Just in case you were comatose yesterday, the Supreme Court upheld Obamacare on entirely unconstitutional grounds.

How was it entirely unconstitutional/illegal/immoral?

Because Chief Justice John Roberts made the asinine decision that even though the Obama administration and Congress itself pushed the individual mandate as a penalty and not a tax, that it could somehow be construed as a tax. They allowed the Justice Department’s lawyers to argue both for the penalty and the tax, allowing them to contradict themselves.

So, now we’re forced to buy a good, even though we may not want to. The Commerce Clause wasn’t even invoked or approached, but since Congress has the power to levy taxes, they can tax us for things we don’t purchase.

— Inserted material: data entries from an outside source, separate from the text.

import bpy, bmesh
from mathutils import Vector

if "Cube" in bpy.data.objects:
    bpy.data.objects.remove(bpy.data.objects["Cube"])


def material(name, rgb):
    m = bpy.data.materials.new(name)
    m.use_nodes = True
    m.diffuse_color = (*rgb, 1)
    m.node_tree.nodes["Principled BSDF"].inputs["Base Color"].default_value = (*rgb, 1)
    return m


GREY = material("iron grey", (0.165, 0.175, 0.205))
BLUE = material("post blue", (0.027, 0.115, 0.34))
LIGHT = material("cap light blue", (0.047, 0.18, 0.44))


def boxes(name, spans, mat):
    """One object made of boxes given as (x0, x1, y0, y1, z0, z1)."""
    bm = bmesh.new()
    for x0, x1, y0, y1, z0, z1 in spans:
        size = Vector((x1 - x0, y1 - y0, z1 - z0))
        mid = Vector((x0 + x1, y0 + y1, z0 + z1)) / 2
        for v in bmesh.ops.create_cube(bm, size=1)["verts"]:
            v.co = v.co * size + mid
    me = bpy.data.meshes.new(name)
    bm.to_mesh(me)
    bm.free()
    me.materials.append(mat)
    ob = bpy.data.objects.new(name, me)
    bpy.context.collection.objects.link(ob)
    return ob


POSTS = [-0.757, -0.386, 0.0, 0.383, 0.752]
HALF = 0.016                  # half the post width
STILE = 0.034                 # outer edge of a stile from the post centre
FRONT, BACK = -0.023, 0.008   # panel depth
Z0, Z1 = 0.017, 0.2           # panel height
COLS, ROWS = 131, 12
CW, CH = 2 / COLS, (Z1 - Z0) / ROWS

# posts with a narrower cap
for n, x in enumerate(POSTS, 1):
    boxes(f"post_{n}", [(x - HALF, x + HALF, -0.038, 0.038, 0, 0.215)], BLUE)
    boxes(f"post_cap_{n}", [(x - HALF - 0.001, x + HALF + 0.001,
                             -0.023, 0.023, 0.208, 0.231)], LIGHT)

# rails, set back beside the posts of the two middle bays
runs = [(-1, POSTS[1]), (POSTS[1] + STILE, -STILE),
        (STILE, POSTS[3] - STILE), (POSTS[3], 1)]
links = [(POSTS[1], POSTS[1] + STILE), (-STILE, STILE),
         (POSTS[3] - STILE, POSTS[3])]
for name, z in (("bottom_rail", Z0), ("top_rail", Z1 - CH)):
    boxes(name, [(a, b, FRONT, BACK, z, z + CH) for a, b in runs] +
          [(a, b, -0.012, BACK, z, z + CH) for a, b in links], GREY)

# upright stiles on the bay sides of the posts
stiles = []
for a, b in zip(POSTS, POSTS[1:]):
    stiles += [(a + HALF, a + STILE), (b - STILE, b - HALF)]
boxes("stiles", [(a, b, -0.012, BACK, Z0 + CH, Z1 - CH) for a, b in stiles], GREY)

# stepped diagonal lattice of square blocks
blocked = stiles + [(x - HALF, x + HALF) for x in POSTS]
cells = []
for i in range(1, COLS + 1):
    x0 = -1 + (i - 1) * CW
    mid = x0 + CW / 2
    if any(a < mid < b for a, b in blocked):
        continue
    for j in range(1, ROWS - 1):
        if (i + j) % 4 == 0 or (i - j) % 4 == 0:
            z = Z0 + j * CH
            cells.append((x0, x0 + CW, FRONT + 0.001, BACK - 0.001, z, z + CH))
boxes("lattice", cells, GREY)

It’s seriously that stupid.

But what are to expect from people in authority?

They are, after all, people. People are, by nature, corrupt. Roberts, whether he wanted to be acclaimed by the New York Times or whether he didn’t want to seem activist (and ended up becoming an activist judge anyway) or whether, as Michael Savage contended, he was affected by his epilepsy medication, is just as and yet no more corrupt in his nature than Barrack Obama, Eric Holder or even my beloved Ronald Reagan.

He also knew how corrupt Thomas Jefferson was.

The thing Christians, whether they fall onto the conservative or liberal side, have absolutely failed at recognizing is that in the end, however you manipulate the government into controlling people is now what matters.

It matters in that humanity was created with an inherent longing for freedom, and governments should be held accountable, but when was the last time you saw Christians geek out over the fact that people are dying and going to hell in a similar fashion to a Tea Party protest?

Those of you who know me know that I’m a staunch libertarian-leaning conservative. I will fight you for my gun-carrying rights, voting rights, property rights, etc. What I personally have sucked at is showing off what Jesus has done.

What he’ll do in the future is pretty hardcore as well.

I love politics. I love baseball. I love music.

I say I love Jesus. I just suck at it. A lot. Even though that’s ultimately the only thing that actually matters.

Christians in America have gotten spoiled in that the gospel is assumed nowadays. That needs to stop immediately.

We need to stop relying on government and BS group salvation theologies (even if it’s subconscious) and start trusting in Jesus. He won’t let you down.

And even if everyone manages to officially hang out with Jesus, we still shouldn’t rely on the government. They’re still people, and people do stupid things. They will let you down.

So, yes, be pissed off about the horrendous decision offered yesterday, but there are much bigger things at stake here. Keep those at the forefront.